[To do] Below are some records. Print exactly the lines between the one holding "PY + 0.004, BLUE)" and the one holding "bpy.data.objects.remove(ob)", inclusive, and nothing else.

[Provided data]
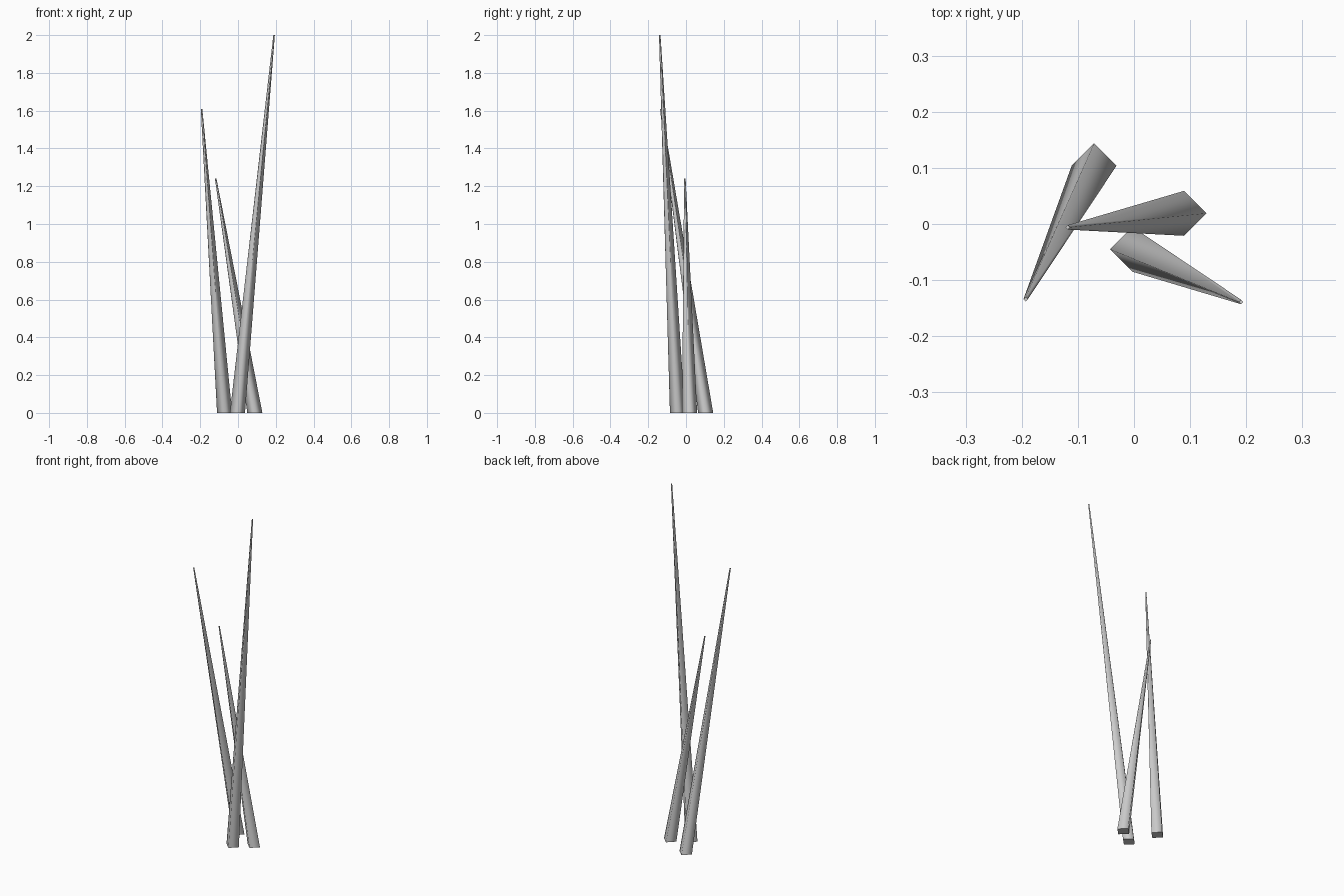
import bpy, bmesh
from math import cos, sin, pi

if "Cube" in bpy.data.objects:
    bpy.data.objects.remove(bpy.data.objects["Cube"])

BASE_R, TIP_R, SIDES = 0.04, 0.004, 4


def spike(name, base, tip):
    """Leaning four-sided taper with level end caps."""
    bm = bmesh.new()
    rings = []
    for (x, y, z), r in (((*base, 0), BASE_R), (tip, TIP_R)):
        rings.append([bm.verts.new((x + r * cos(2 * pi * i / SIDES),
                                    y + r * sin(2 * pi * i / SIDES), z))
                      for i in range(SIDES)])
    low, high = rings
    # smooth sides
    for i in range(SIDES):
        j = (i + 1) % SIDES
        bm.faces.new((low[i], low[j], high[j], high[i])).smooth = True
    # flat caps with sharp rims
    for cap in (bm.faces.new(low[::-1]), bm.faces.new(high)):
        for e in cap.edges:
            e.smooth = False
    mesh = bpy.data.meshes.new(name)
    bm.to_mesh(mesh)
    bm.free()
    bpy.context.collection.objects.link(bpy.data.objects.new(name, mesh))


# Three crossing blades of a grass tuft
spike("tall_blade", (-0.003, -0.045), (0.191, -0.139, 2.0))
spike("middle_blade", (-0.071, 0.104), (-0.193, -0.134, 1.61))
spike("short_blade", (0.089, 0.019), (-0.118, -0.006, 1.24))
--
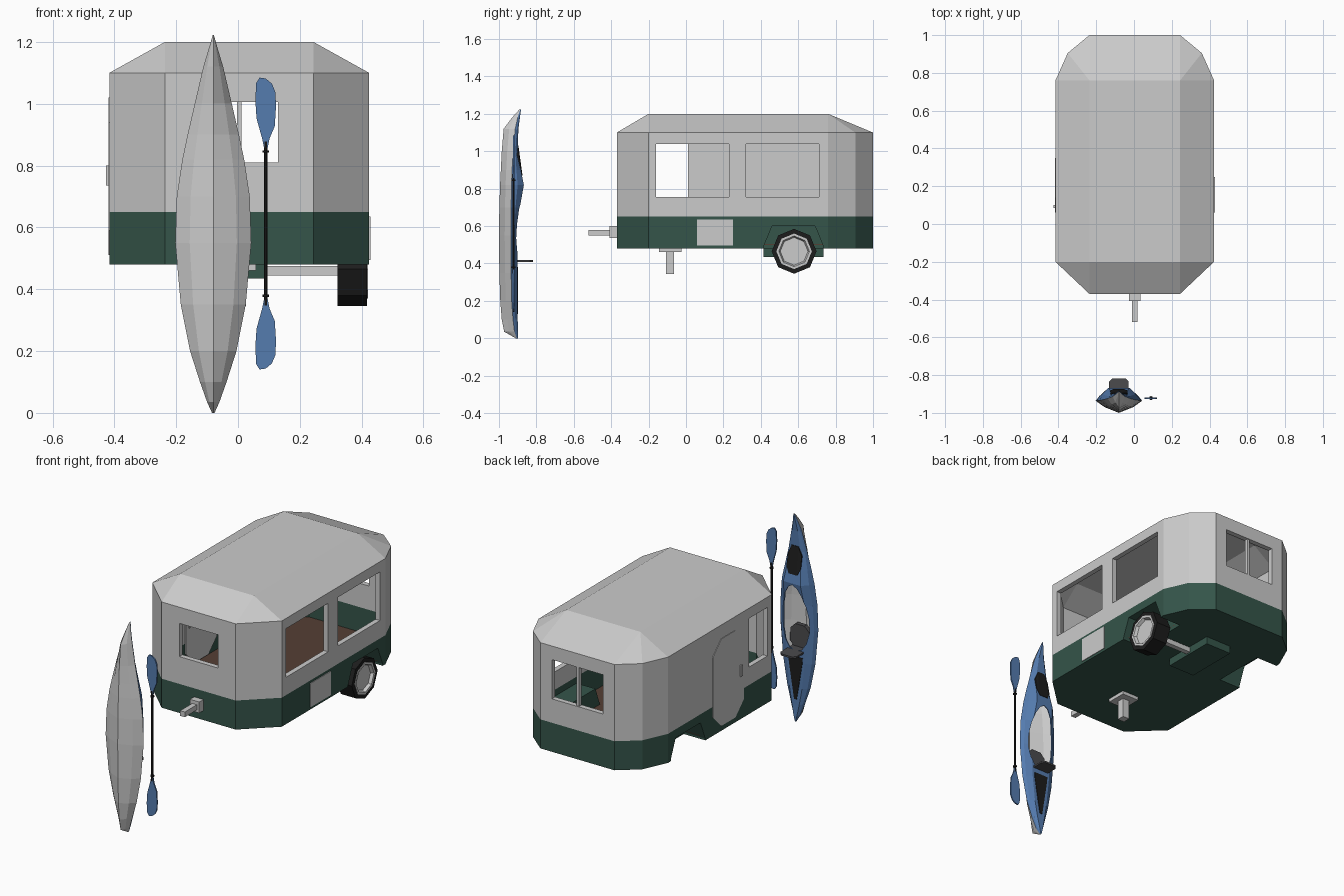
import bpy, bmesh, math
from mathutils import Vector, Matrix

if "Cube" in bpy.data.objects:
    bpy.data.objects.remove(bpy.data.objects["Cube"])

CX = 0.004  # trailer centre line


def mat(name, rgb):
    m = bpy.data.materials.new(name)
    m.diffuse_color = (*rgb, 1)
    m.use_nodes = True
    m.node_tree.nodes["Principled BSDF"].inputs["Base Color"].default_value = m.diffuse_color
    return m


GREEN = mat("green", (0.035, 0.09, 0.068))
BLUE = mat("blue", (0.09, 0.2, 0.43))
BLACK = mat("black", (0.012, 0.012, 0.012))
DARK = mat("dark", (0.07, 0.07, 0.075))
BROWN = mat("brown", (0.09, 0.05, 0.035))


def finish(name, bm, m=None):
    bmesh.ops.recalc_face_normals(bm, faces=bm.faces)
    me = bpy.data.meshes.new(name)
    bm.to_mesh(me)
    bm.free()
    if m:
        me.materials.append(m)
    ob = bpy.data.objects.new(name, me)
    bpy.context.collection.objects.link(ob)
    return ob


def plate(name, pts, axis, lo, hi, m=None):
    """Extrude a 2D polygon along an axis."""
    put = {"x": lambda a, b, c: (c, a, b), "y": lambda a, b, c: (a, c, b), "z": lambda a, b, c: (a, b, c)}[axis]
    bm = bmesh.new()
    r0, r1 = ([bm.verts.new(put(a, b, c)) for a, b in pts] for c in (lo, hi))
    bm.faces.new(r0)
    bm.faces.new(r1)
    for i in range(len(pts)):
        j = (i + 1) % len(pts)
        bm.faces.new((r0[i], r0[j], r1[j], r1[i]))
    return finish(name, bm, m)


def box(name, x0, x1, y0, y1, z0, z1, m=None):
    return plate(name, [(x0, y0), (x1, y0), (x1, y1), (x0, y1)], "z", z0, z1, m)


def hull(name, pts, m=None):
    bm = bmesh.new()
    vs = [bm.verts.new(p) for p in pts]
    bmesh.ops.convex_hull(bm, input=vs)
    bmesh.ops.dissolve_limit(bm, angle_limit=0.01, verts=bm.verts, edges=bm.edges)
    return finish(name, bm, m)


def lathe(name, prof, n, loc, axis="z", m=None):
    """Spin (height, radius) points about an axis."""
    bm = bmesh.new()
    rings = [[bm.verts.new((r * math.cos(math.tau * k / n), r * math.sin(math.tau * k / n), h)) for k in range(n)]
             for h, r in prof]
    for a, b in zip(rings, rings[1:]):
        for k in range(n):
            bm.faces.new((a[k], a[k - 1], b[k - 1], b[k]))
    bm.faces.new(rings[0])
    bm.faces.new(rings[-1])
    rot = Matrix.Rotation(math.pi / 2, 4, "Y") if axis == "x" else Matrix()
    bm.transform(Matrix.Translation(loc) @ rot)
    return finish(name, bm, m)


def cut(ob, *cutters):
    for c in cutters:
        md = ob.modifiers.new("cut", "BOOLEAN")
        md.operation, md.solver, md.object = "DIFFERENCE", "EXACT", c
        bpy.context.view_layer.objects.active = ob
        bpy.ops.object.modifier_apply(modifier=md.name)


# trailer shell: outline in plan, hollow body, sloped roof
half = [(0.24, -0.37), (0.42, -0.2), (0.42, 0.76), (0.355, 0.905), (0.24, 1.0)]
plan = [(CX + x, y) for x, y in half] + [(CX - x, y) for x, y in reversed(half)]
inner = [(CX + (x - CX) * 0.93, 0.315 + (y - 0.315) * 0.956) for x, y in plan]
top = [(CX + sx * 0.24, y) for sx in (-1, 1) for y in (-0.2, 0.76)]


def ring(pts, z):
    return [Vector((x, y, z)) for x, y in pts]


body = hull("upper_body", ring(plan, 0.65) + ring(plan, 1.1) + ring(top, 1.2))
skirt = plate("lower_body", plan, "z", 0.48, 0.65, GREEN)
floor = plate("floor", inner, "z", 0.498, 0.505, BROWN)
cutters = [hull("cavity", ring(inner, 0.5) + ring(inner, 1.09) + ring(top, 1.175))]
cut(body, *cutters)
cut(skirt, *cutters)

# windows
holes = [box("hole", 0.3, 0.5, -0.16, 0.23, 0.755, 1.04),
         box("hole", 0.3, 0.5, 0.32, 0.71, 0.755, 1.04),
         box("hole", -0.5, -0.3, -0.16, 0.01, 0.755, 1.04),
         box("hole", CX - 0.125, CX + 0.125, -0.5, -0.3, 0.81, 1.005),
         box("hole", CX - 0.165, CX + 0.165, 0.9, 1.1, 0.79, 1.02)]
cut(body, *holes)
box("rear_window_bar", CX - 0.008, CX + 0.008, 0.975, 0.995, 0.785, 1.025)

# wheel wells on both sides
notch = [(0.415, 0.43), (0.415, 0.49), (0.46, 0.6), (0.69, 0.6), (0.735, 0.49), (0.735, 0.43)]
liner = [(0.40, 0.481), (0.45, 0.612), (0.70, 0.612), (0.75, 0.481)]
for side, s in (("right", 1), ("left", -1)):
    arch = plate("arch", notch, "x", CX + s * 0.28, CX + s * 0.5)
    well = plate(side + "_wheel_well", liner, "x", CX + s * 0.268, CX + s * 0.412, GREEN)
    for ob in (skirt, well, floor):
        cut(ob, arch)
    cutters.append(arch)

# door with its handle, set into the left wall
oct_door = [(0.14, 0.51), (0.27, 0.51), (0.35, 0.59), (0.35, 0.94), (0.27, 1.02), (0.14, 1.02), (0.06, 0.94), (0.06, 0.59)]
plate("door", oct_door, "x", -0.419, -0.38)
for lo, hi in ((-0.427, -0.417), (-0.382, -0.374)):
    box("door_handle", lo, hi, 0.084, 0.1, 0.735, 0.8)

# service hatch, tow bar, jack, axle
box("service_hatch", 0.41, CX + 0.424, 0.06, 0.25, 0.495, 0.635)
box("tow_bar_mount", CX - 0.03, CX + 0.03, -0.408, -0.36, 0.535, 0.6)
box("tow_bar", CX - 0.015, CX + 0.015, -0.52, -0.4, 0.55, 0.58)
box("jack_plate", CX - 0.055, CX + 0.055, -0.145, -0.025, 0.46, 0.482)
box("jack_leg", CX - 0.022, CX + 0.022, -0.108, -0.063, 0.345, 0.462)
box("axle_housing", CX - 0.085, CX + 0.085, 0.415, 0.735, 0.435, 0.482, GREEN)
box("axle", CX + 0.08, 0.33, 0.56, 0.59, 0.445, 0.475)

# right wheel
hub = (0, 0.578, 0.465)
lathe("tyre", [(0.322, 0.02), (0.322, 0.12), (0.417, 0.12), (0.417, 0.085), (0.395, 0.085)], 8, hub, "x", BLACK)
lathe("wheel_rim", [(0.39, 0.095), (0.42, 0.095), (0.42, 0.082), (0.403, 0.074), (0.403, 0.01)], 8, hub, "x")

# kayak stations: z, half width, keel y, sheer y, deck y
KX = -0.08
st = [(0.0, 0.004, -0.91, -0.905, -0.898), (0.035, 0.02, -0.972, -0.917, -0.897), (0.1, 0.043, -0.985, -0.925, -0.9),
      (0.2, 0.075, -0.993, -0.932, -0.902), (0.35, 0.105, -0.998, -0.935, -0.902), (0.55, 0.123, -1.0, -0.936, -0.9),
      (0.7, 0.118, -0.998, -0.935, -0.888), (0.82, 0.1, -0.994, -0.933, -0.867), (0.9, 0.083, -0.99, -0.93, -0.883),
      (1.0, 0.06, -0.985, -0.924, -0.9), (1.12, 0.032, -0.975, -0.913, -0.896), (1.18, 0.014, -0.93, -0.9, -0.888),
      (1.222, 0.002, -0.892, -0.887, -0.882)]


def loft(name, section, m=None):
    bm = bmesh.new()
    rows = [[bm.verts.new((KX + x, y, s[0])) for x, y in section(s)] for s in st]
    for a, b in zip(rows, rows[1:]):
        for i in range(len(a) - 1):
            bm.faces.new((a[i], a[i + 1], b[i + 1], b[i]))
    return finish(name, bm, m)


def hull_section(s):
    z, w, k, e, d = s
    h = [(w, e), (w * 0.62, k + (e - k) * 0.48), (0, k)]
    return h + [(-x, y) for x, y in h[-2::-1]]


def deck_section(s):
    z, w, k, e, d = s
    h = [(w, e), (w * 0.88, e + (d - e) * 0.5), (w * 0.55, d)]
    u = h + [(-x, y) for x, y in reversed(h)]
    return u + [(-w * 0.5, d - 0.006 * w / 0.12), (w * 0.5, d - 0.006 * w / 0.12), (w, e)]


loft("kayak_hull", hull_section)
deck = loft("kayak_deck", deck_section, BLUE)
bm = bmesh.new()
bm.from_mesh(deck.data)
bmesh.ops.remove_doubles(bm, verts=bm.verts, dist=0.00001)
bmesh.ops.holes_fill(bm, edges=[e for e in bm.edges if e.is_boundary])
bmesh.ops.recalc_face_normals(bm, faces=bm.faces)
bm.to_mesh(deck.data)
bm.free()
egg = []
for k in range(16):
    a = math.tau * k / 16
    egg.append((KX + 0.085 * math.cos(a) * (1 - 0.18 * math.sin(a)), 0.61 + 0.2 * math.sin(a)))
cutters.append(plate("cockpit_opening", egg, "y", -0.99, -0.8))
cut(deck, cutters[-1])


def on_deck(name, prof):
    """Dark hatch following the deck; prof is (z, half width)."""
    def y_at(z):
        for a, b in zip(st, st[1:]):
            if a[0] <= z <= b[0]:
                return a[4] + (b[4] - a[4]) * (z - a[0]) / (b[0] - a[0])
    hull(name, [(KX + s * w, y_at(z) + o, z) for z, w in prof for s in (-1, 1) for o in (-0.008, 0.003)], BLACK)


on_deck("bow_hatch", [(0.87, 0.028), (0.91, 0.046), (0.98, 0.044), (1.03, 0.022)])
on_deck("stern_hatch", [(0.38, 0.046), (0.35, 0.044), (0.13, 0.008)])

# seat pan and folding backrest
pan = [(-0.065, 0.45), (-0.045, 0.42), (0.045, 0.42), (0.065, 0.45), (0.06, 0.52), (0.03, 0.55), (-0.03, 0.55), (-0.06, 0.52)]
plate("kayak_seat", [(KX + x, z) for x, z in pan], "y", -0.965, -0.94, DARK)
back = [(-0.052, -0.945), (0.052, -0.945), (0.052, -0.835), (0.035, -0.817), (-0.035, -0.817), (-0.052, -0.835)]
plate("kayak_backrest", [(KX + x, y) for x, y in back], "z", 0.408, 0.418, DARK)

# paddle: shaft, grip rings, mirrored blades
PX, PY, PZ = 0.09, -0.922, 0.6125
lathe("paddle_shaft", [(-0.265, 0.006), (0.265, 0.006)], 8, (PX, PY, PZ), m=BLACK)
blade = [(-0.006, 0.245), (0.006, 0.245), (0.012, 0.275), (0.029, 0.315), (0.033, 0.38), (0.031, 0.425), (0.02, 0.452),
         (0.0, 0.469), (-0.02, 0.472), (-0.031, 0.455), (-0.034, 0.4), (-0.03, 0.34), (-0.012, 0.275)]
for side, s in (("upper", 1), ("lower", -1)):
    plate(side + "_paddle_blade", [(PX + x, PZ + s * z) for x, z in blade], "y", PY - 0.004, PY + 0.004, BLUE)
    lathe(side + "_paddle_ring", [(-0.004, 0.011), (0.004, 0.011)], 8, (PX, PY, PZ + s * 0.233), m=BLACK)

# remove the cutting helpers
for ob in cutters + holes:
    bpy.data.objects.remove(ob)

[Response to this task]
    plate(side + "_paddle_blade", [(PX + x, PZ + s * z) for x, z in blade], "y", PY - 0.004, PY + 0.004, BLUE)
    lathe(side + "_paddle_ring", [(-0.004, 0.011), (0.004, 0.011)], 8, (PX, PY, PZ + s * 0.233), m=BLACK)

# remove the cutting helpers
for ob in cutters + holes:
    bpy.data.objects.remove(ob)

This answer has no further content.